“I’m pretty excited, but I can’t believe it’s over,” he said as he approached the coastal finish line and was a lively -2C. of. “

From Dunkeld and Birnam, Scotland, Yellowlees did a spectacular trek to raise money for conservation groups who wanted to plant trees in the highlands of Scotland to revitalize the Caledonian forests.

Raised over $ 60,000 for the Trees for Life charity, the 32-year-old Highlander wore a daily quilt for travel, including snowstorms in the Rocky Mountains and cold rain in Newfoundland.

“Once you move, keep it warm enough as long as the core is warm enough,” he said in a previous interview. “We stuck to it. It’s been a quilt all the time.”

Asked why he chose to walk in Canada, he said he would like to pay attention to the country’s vast forests, which are in stark contrast to the highlands, which are mostly treeless.

“It’s a pretty barren and sad landscape,” he said during a Saturday afternoon break. “It shouldn’t look like that.
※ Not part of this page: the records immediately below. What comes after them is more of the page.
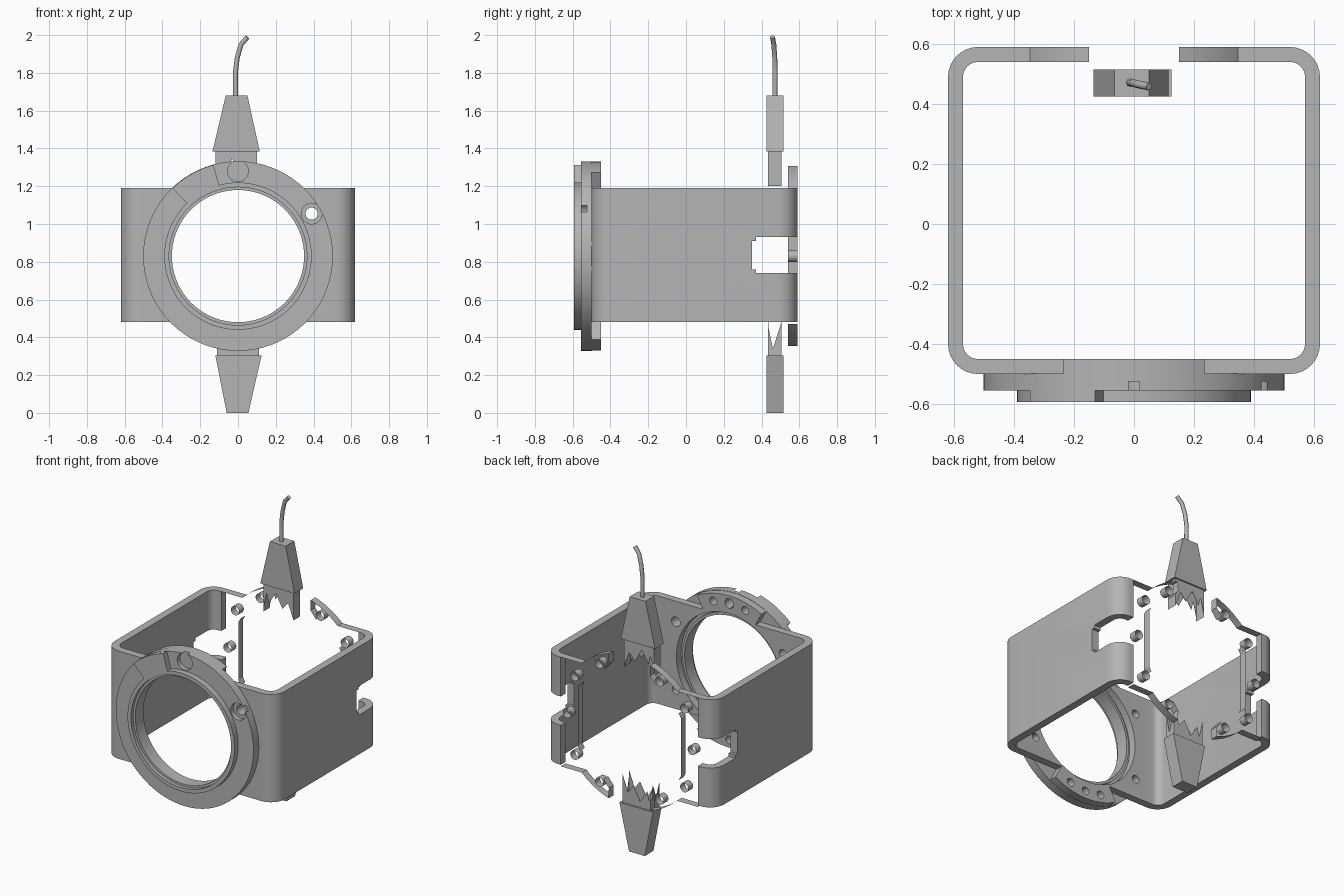
import bpy, bmesh
from math import sin, cos, pi, radians, asin
from mathutils import Matrix

if "Cube" in bpy.data.objects:
    bpy.data.objects.remove(bpy.data.objects["Cube"], do_unlink=True)

grey = bpy.data.materials.new("plain grey")
grey.use_nodes = True
colour = (0.46, 0.46, 0.46, 1)
grey.diffuse_color = colour
grey.node_tree.nodes["Principled BSDF"].inputs["Base Color"].default_value = colour

CZ = 0.83          # height of the ring axis
BACK = (0.54, 0.59)  # depth range of the rear plate


def finish(name, bm, recalc=True):
    if recalc:
        bmesh.ops.recalc_face_normals(bm, faces=bm.faces)
    mesh = bpy.data.meshes.new(name)
    bm.to_mesh(mesh)
    bm.free()
    mesh.materials.append(grey)
    ob = bpy.data.objects.new(name, mesh)
    bpy.context.collection.objects.link(ob)
    return ob


def select(ob):
    bpy.ops.object.select_all(action='DESELECT')
    ob.select_set(True)
    bpy.context.view_layer.objects.active = ob


def smooth(ob):
    select(ob)
    bpy.ops.object.shade_smooth_by_angle(angle=radians(30))


def cut(ob, cutter):
    select(ob)
    mod = ob.modifiers.new("cut", 'BOOLEAN')
    mod.object = cutter
    mod.operation = 'DIFFERENCE'
    mod.solver = 'EXACT'
    bpy.ops.object.modifier_apply(modifier=mod.name)


def arc(cx, cy, r, a0, a1, n):
    return [(cx + r * cos(radians(a0 + (a1 - a0) * i / n)),
             cy + r * sin(radians(a0 + (a1 - a0) * i / n))) for i in range(n + 1)]


def sector(name, r0, r1, y0, y1, a0=0, a1=360, n=72):
    """Ring, or part of one, around the y axis through CZ."""
    bm = bmesh.new()
    full = a1 - a0 == 360
    loops = []
    for i in range(n if full else n + 1):
        a = radians(a0 + (a1 - a0) * i / n)
        loops.append([bm.verts.new((r * cos(a), y, CZ + r * sin(a)))
                      for r, y in ((r0, y0), (r1, y0), (r1, y1), (r0, y1))])
    pairs = list(zip(loops, loops[1:]))
    if full:
        pairs.append((loops[-1], loops[0]))
    else:
        bm.faces.new(loops[0])
        bm.faces.new(loops[-1])
    for p, q in pairs:
        for k in range(4):
            j = (k + 1) % 4
            bm.faces.new((p[k], p[j], q[j], q[k]))
    return finish(name, bm)


def cylinder(name, x, z, r, y0, y1, n=24, caps=True):
    bm = bmesh.new()
    place = Matrix.Translation((x, (y0 + y1) / 2, z)) @ Matrix.Rotation(pi / 2, 4, 'X')
    bmesh.ops.create_cone(bm, cap_ends=caps, segments=n, radius1=r, radius2=r,
                          depth=y1 - y0, matrix=place)
    return finish(name, bm)


def prism(name, points, y0, y1):
    """Solid from an x-z outline."""
    bm = bmesh.new()
    face = bm.faces.new([bm.verts.new((x, y0, z)) for x, z in points])
    new = bmesh.ops.extrude_face_region(bm, geom=[face])["geom"]
    bmesh.ops.translate(bm, vec=(0, y1 - y0, 0),
                        verts=[v for v in new if isinstance(v, bmesh.types.BMVert)])
    return finish(name, bm)


def ribbon(name, points, y0, y1):
    """Thin edge wall that follows an x-z line."""
    bm = bmesh.new()
    rows = [[bm.verts.new((x, y, z)) for y in (y0, y1)] for x, z in points]
    for p, q in zip(rows, rows[1:]):
        bm.faces.new((p[0], p[1], q[1], q[0]))
    return finish(name, bm, False)


# Body band, bent into a C with rounded corners
def band_line(r, inset):
    x, front, back = 0.52, -0.40, 0.49
    return ([(0.5, 0.59 - inset)] + arc(x, back, r, 90, 0, 8) + arc(x, front, r, 0, -90, 8)
            + arc(-x, front, r, -90, -180, 8) + arc(-x, back, r, 180, 90, 8)
            + [(-0.5, 0.59 - inset)])


bm = bmesh.new()
outer = band_line(0.10, 0)
inner = band_line(0.05, 0.05)
rows = [[bm.verts.new((x, y, z)) for (x, y), z in ((o, 0.48), (o, 1.19), (i, 1.19), (i, 0.48))]
        for o, i in zip(outer, inner)]
for p, q in zip(rows, rows[1:]):
    for k in range(4):
        j = (k + 1) % 4
        bm.faces.new((p[k], p[j], q[j], q[k]))
bm.faces.new(rows[0])
bm.faces.new(rows[-1])
band = finish("body_band", bm)

# Side windows that run out through the rear corners, and the front opening
for side in (-1, 1):
    bm = bmesh.new()
    bmesh.ops.create_cube(bm, size=1, matrix=Matrix.Translation((side * 0.6, 0.5, 0.835))
                          @ Matrix.Diagonal((0.24, 0.3, 0.19, 1)))
    ends = [e for e in bm.edges if all(v.co.y < 0.4 for v in e.verts)
            and abs(e.verts[0].co.x - e.verts[1].co.x) > 0.1]
    bmesh.ops.bevel(bm, geom=ends, offset=0.02, segments=4, affect='EDGES')
    window = finish("window_cutter", bm)
    cut(band, window)
    bpy.data.objects.remove(window)
opening = cylinder("opening_cutter", 0, CZ, 0.385, -0.6, -0.3, 72)
cut(band, opening)
bpy.data.objects.remove(opening)

# Front mount ring with rear tabs
ring = sector("mount_ring", 0.365, 0.502, -0.555, -0.499)
tabs = [sector("ring_tab_top", 0.383, 0.5, -0.5, -0.45, 62, 118, 20),
        sector("ring_tab_bottom", 0.383, 0.5, -0.5, -0.45, 242, 298, 20)]
collar = sector("raised_collar", 0.365, 0.39, -0.593, -0.55)
lug = sector("raised_lug", 0.388, 0.5, -0.593, -0.55, 105, 134, 12)
lip = sector("inner_lip", 0.35, 0.367, -0.57, -0.485)

# Screw holes: (angle, radius, start, end)
holes = [(a, 0.032, -0.7, -0.4) for a in (30, 90)]
holes += [(a, 0.055, -0.6, -0.525) for a in (30, 90)]
holes += [(a, 0.026, -0.52, -0.4) for a in (75, 105, 150, 210, 255, 270, 285, 330)]
for angle, r, y0, y1 in holes:
    a = radians(angle)
    drill = cylinder("drill", 0.45 * cos(a), CZ + 0.45 * sin(a), r, y0, y1)
    for ob in [ring, band] + tabs:
        if ob in tabs and (abs(cos(a)) > 0.5 or (sin(a) > 0) != (ob is tabs[0])):
            continue
        cut(ob, drill)
    bpy.data.objects.remove(drill)
for ob in [band, ring, collar, lug, lip] + tabs:
    smooth(ob)

# Rear plate edges: rim, slot wall, opening sides and screw tubes
a_in, a_out = 72.5, 90 - 90 + asin(0.36 / 0.5) * 180 / pi
rim = [(0.50, 0.36)] + arc(0, 0, 0.5, a_out, a_in, 10) + [(0.15, 0.41)]
for sx, xname in ((-1, "right"), (1, "left")):
    for sz, zname in ((-1, "bottom"), (1, "top")):
        tag = zname + "_" + xname
        smooth(ribbon("rear_rim_" + tag, [(sx * x, CZ + sz * z) for x, z in rim], *BACK))
        ribbon("rear_slot_edge_" + tag,
               [(sx * x, CZ + sz * z) for x, z in ((0.15, 0.41), (0.19, 0.36))], *BACK)
        for i, (x, z) in enumerate(((0.40, 0.26), (0.22, 0.39))):
            smooth(cylinder("screw_tube_%s_%d" % (tag, i), sx * x, CZ + sz * z, 0.03,
                            *BACK, 16, False))
    ribbon("rear_opening_side_" + xname,
           [(sx * x, CZ + z) for x, z in ((0.36, -0.22), (0.376, -0.19),
                                          (0.376, 0.19), (0.36, 0.22))], *BACK)
    smooth(cylinder("screw_tube_middle_" + xname, sx * 0.455, CZ, 0.03, *BACK, 16, False))

# Upper and lower plugs with tapered housings and ragged sockets
prism("upper_plug", [(-0.135, 1.385), (0.115, 1.385), (0.05, 1.68), (-0.065, 1.68)],
      0.425, 0.515)
prism("lower_plug", [(-0.06, 0), (0.055, 0), (0.125, 0.305), (-0.12, 0.305)], 0.425, 0.515)
teeth = [(0.11, 0), (0.11, 0.185), (0.07, 0.08), (0.03, 0.13), (-0.02, 0.04),
         (-0.07, 0.12), (-0.085, 0.06), (-0.11, 0.16), (-0.11, 0)]
for name, base, way, shift in (("upper", 1.385, -1, -0.01), ("lower", 0.305, 1, 0)):
    outline = [(x + shift, base + way * h) for x, h in teeth]
    for k, y in enumerate((0.435, 0.503)):
        prism("%s_socket_face_%d" % (name, k), outline, y, y + 0.002)
for x in (-0.12, 0.1):
    ribbon("upper_socket_side", [(x, 1.2), (x, 1.385)], 0.435, 0.505)
for x in (-0.11, 0.11):
    bm = bmesh.new()
    bm.faces.new([bm.verts.new((x, y, z)) for y, z in
                  ((0.435, 0.305), (0.505, 0.305), (0.505, 0.48), (0.46, 0.34), (0.435, 0.46))])
    finish("lower_socket_side", bm, False)

# Bent cable
curve = bpy.data.curves.new("cable", 'CURVE')
curve.dimensions = '3D'
curve.bevel_depth = 0.013
curve.bevel_resolution = 2
curve.use_fill_caps = True
path = [(-0.012, 0.47, 1.67), (-0.014, 0.472, 1.8), (-0.004, 0.47, 1.88),
        (0.016, 0.465, 1.95), (0.05, 0.458, 1.99)]
spline = curve.splines.new('POLY')
spline.points.add(len(path) - 1)
for point, co in zip(spline.points, path):
    point.co = (*co, 1)
curve.materials.append(grey)
cable = bpy.data.objects.new("cable", curve)
bpy.context.collection.objects.link(cable)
It used to be forested from coast to coast.”

He said the pine forest was logged long ago to promote shipbuilding and the growth of the British Empire. Similarly, thousands of Highland Scottish immigrated to Canada during the Highland Clearances from 1780 to 1860, when farmers were expelled to give way for sheep.

Some of the descendants of those immigrants still lived in Cape Breton, where Yellow Leeds soon noticed many Gaelic place names.

“The further east I felt, the more I felt at home,” he said. “People were parked, so I got in and spoke Gaelic to me … There is a shared heritage.”

As for his companion Luna, Yellow Leeds said the former sled dog traveled on a stride.

“They are bred for distance. For dogs like Luna, the mileage we cover every day is minimal. She was great.”

Yellowlees, who ran out of four pairs of boots, said she was physically tired. He planned to spend the next two weeks relaxing in St. John’s.

In retrospect, Yellowlees said he always remembers the kindness that many strangers have shown.

“People came out all over Canada to show their support and were absolutely amazing by bringing food to the roadside,” he said. “The hospitality and friendship I showed was breathtaking.”

Canadian press